Thursday, August 28, 2014

The Thief

It seems Jesus is always showing up when we least expect, at the most unexpected times, sometimes when we’re asleep, certainly when we’re not anticipating him. Ultimately he admits to us this morning that he is like a thief, a real sneak. “Be sure of this: if the master of the house had known the hour when the thief was coming, he would not have let his house be broken into.  You also must be prepared, for at an hour you do not expect, the Son of Man will come.’” He wants to break in. But that being said, the Gospel seems to imply that, almost playfully, he wants to be caught in the act.

We are called constantly to welcome the mystery of God in the midst of ordinariness. and our waiting is about powerlessness and poverty, for in Jesus the mystery of God is constantly revealed even as it is hidden. If indeed we seek intimacy with this Mystery, vigilance will always be essential because of the divine reversal that always obtains. God is always reversing things, turning things upside-down, doing it his way, sneaking in through the side door. 

In the crucified and risen Christ, we experience God’s modest but insistent plea for our love.* But there is always the real danger that we’ll miss him, get preoccupied. Waiting is so hard, so passive. But the thief is coming, sneaking in, rest assured. He rewards attentiveness; he is attuned to our deepest yearnings. And if we are meant, called to live in incessant desire for him, it is of course because he is always at the threshold of our yearning, yearning for us more than we can imagine. Our responsibility is incessant availability to his presence.

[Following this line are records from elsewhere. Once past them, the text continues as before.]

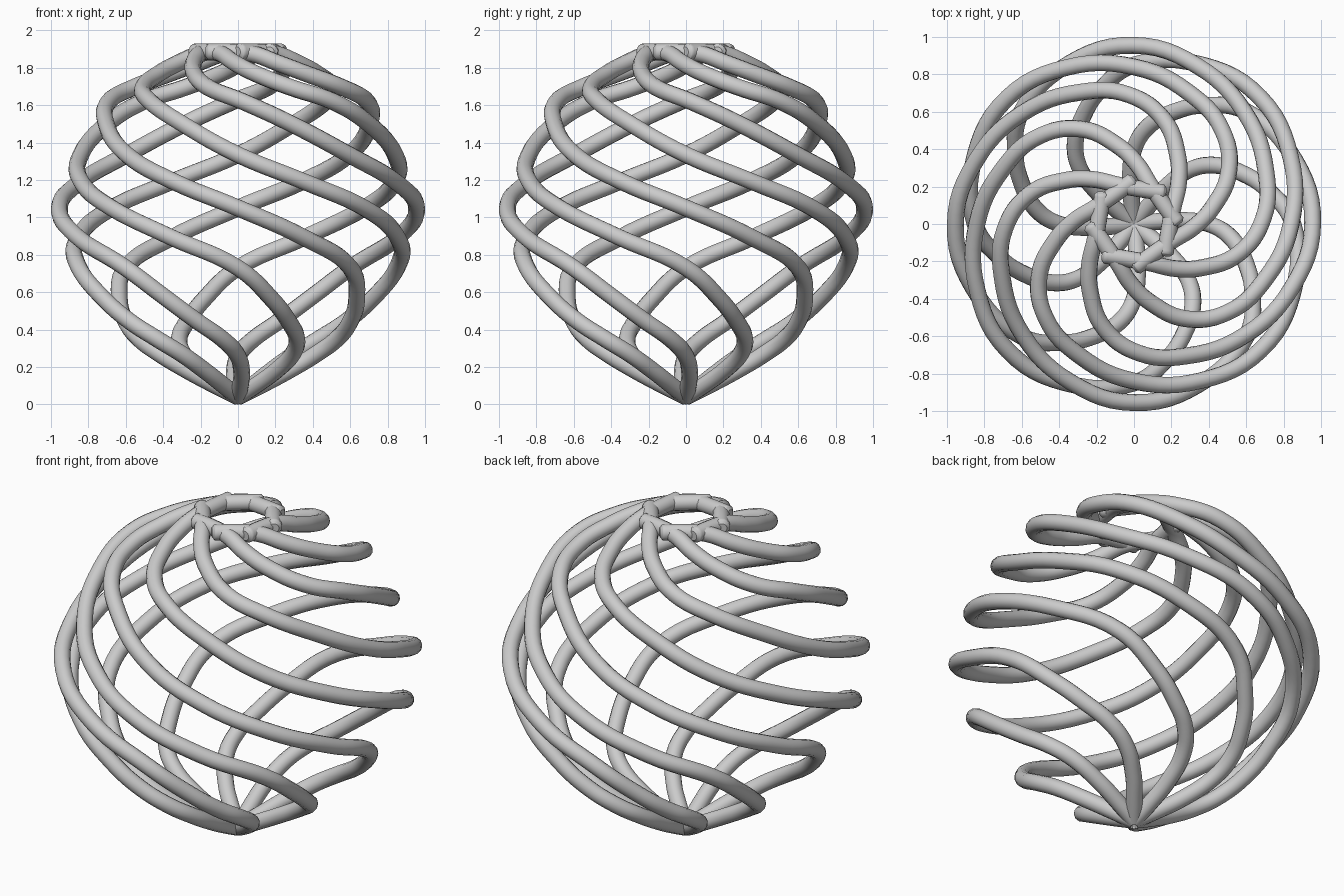
import bpy
from math import radians, cos, sin, tau

if "Cube" in bpy.data.objects:
    bpy.data.objects.remove(bpy.data.objects["Cube"])

STRANDS = 8
TUBE = 0.045

# One strand: (clockwise turn in degrees, distance from axis, height)
PATH = [
    (0, 0.0, 0.04), (-6, 0.12, 0.10), (-4, 0.27, 0.18), (1, 0.42, 0.27),
    (9, 0.535, 0.35), (20, 0.64, 0.445), (31, 0.74, 0.565), (45, 0.85, 0.73),
    (68, 0.925, 0.895), (90, 0.955, 1.05), (112, 0.91, 1.19),
    (135, 0.84, 1.335), (158, 0.76, 1.50), (178, 0.69, 1.62),
    (196, 0.58, 1.695), (213, 0.43, 1.77), (228, 0.32, 1.825),
    (250, 0.22, 1.875), (283, 0.19, 1.885), (313, 0.23, 1.885),
    (316, 0.24, 1.885),
]


def strand(index):
    """Round wire spiralling up from the base to the crown ring."""
    curve = bpy.data.curves.new(f"spiral_wire_{index + 1}", 'CURVE')
    curve.dimensions = '3D'
    curve.resolution_u = 6
    curve.bevel_depth = TUBE
    curve.bevel_resolution = 4
    curve.use_fill_caps = True
    spline = curve.splines.new('BEZIER')
    spline.bezier_points.add(len(PATH) - 1)
    start = tau * index / STRANDS
    for point, (turn, r, z) in zip(spline.bezier_points, PATH):
        a = start - radians(turn)
        point.co = (r * cos(a), r * sin(a), z)
        point.handle_left_type = point.handle_right_type = 'AUTO'
    # Rounded tip on the crown ring
    spline.bezier_points[-1].radius = 0.6
    spline.use_smooth = True
    obj = bpy.data.objects.new(curve.name, curve)
    bpy.context.collection.objects.link(obj)


# Cage of evenly spaced wires
for i in range(STRANDS):
    strand(i)
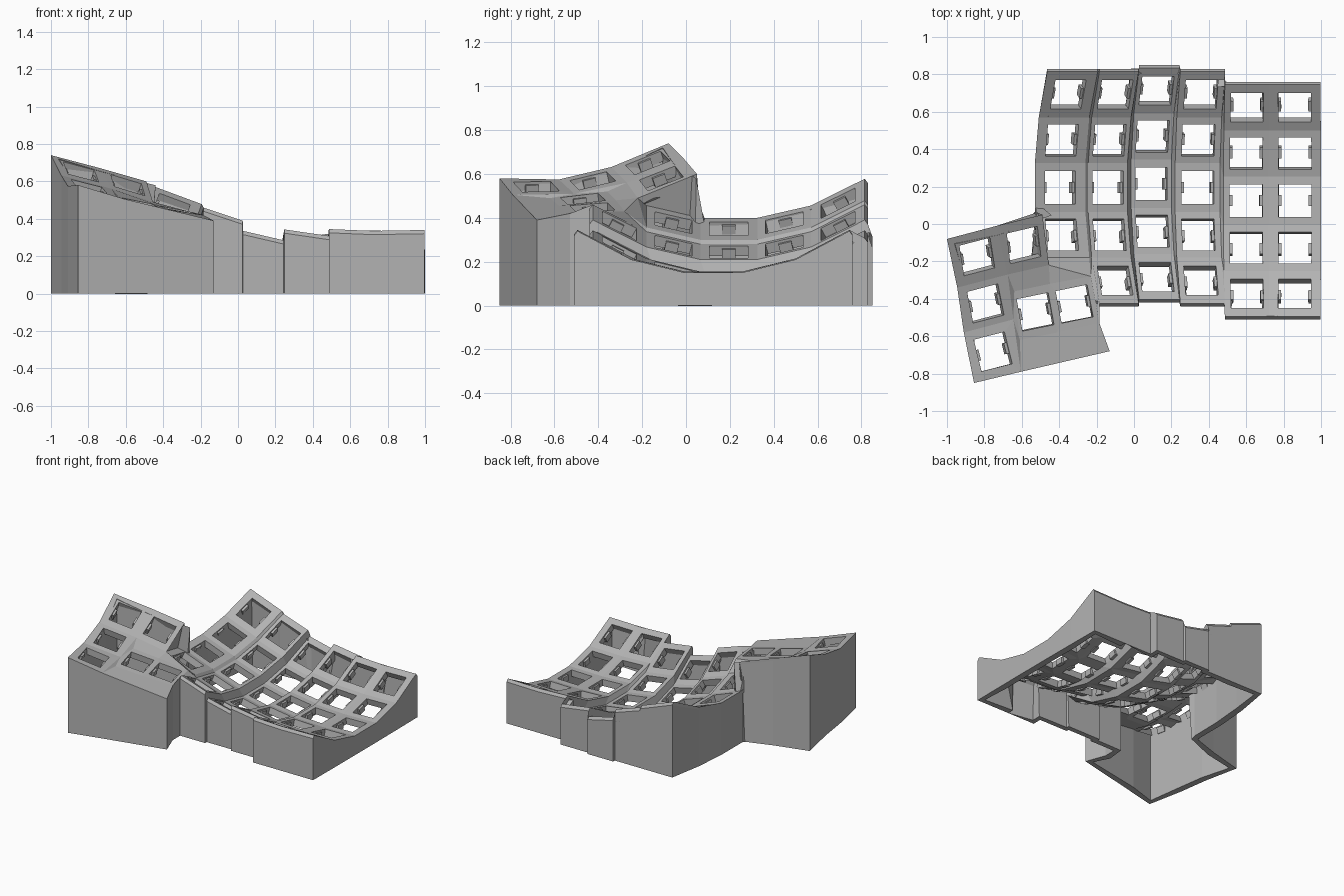
import bpy, bmesh, math
from mathutils import Vector, Matrix

old = bpy.data.objects.get("Cube")
if old:
    bpy.data.objects.remove(old, do_unlink=True)

grey = bpy.data.materials.new("matte_grey")
grey.use_nodes = True
grey.diffuse_color = (0.45, 0.45, 0.45, 1)
grey.node_tree.nodes["Principled BSDF"].inputs["Base Color"].default_value = (0.45, 0.45, 0.45, 1)

HOLE = 0.0875      # half width of a key hole
RIM = 0.02         # height of the flared rim under the top edge
FLARE = 0.015


def add_object(name, bm):
    mesh = bpy.data.meshes.new(name)
    bm.to_mesh(mesh)
    bm.free()
    mesh.materials.append(grey)
    obj = bpy.data.objects.new(name, mesh)
    bpy.context.collection.objects.link(obj)
    return obj


bm = bmesh.new()
plates = []
flare = {}
floor_at = {}


def point(x, y, z):
    return bm.verts.new((x, y, z))


def face(*verts):
    return bm.faces.new(verts)


def plate(*verts):
    plates.append(face(*verts))


# Finger columns: left x, left z, right x, right z, centre y, first row
columns = [
    (-0.53, 0.40, -0.26, 0.30, 0.195, 1),
    (-0.245, 0.28, -0.035, 0.21, 0.195, 0),
    (-0.015, 0.15, 0.20, 0.10, 0.215, 0),
    (0.22, 0.155, 0.46, 0.12, 0.195, 0),
    (0.478, 0.155, 0.72, 0.145, 0.125, 0),
    (0.722, 0.145, 1.0, 0.15, 0.125, 0),
]
# Curve shared by every column: offset along y, rise along the column normal
curve = [(-0.62, 0.19), (-0.375, 0.06), (-0.13, 0), (0.13, 0), (0.375, 0.06), (0.62, 0.19)]

lefts, rights = [], []
for xl, zl, xr, zr, yc, first in columns:
    tilt = math.atan2(zl - zr, xr - xl)
    sides = []
    for x, z in ((xl, zl), (xr, zr)):
        edge = {}
        for i, (dy, rise) in enumerate(curve):
            if i >= first:
                edge[i] = point(x + rise * math.sin(tilt), yc + dy, z + rise * math.cos(tilt))
                if i in (0, 5):
                    flare[edge[i]] = math.copysign(FLARE, dy)
        sides.append(edge)
    L, R = sides
    for i in range(first, 5):
        plate(L[i], R[i], R[i + 1], L[i + 1])
    lefts.append(L)
    rights.append(R)

# Steps between neighbouring columns
for R, L in zip(rights, lefts[1:]):
    for i in range(5):
        if i in R:
            face(R[i], L[i], L[i + 1], R[i + 1])

# Thumb cluster: outer column
A = [point(*p) for p in ((-1, -0.08, 0.74), (-0.945, -0.34, 0.632),
                         (-0.91, -0.58, 0.575), (-0.855, -0.85, 0.58))]
B = [point(*p) for p in ((-0.735, -0.01, 0.67), (-0.675, -0.27, 0.56),
                         (-0.645, -0.51, 0.51), (-0.605, -0.79, 0.505))]
C = [point(-0.49, 0.05, 0.60), point(-0.455, -0.22, 0.49)]
for i in range(3):
    plate(A[i + 1], B[i + 1], B[i], A[i])
plate(B[1], C[1], C[0], B[0])

# Thumb cluster: front pair of keys and sloping front strip
D = [point(*p) for p in ((-0.64, -0.36, 0.52), (-0.45, -0.32, 0.48), (-0.23, -0.28, 0.43))]
F = [point(*p) for p in ((-0.61, -0.62, 0.49), (-0.41, -0.58, 0.455), (-0.185, -0.53, 0.42))]
corner = point(-0.13, -0.68, 0.39)
for i in range(2):
    plate(F[i], F[i + 1], D[i + 1], D[i])
face(B[3], corner, F[2], F[1], F[0])
face(B[1], B[2], D[0])
face(B[2], F[0], D[0])
face(B[2], B[3], F[0])

# Webbing that joins the thumb cluster to the finger columns
L0, R0, L1 = lefts[0], rights[0], lefts[1]
face(B[1], D[0], D[1], C[1])
face(C[0], C[1], L0[1], L0[2])
face(C[1], D[1], D[2])
face(C[1], D[2], R0[1])
face(C[1], R0[1], L0[1])
face(D[2], L1[1], R0[1])
face(L1[0], L1[1], D[2], F[2])
floor_at[C[0]] = (-0.54, 0.055)

# Skirt walls: flared rim, then straight down to the desk
rim, foot = {}, {}
boundary = [(lp.vert, lp.link_loop_next.vert)
            for f in bm.faces for lp in f.loops if lp.edge.is_boundary]
for v, _ in boundary:
    y = v.co.y + flare.get(v, 0)
    rim[v] = point(v.co.x, y, v.co.z - RIM)
    fx, fy = floor_at.get(v, (v.co.x, y))
    foot[v] = point(fx, fy, 0)
for a, b in boundary:
    face(b, a, rim[a], rim[b])
    face(rim[b], rim[a], foot[a], foot[b])

# Square key holes, with a clip on both sides of each
clips = bmesh.new()
for f in plates:
    p = list(f.verts)
    a, b, c, d = (v.co for v in p)
    centre = f.calc_center_median()
    u = ((b - a) + (c - d)).normalized()
    n = u.cross((d - a) + (c - b)).normalized()
    v = n.cross(u)
    q = [bm.verts.new(centre + (u * su + v * sv) * HOLE)
         for su, sv in ((-1, -1), (1, -1), (1, 1), (-1, 1))]
    for i in range(4):
        j = (i + 1) % 4
        face(p[i], p[j], q[j], q[i])
    for side in (-1, 1):
        pos = centre + u * side * HOLE - n * 0.035
        turn = Matrix((u, v, n)).transposed().to_4x4()
        bmesh.ops.create_cube(clips, size=1, matrix=Matrix.Translation(pos) @ turn
                              @ Matrix.Diagonal((0.03, 0.06, 0.045, 1)))
bmesh.ops.delete(bm, geom=plates, context='FACES_ONLY')

shell = add_object("keyboard_shell", bm)
solid = shell.modifiers.new("wall_thickness", 'SOLIDIFY')
solid.thickness = 0.05
solid.offset = -1
add_object("switch_clips", clips)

He is attentive to the desiring that underpins each action of our day. His coming toward us does not depend on our explicit words of prayer, but on our implicit, incessant desiring for him which he notices in the deepest recesses of our hearts. The Lord has taken us at our word; he remembers what we’ve told him we want. He is sneaking in through a low door even now. 

Bust of Jesus, Andrea del Verrocchio (1435-1488) Florentine, after 1483. Gessoed, painted, and gilded terra cotta. *Oliviér Clement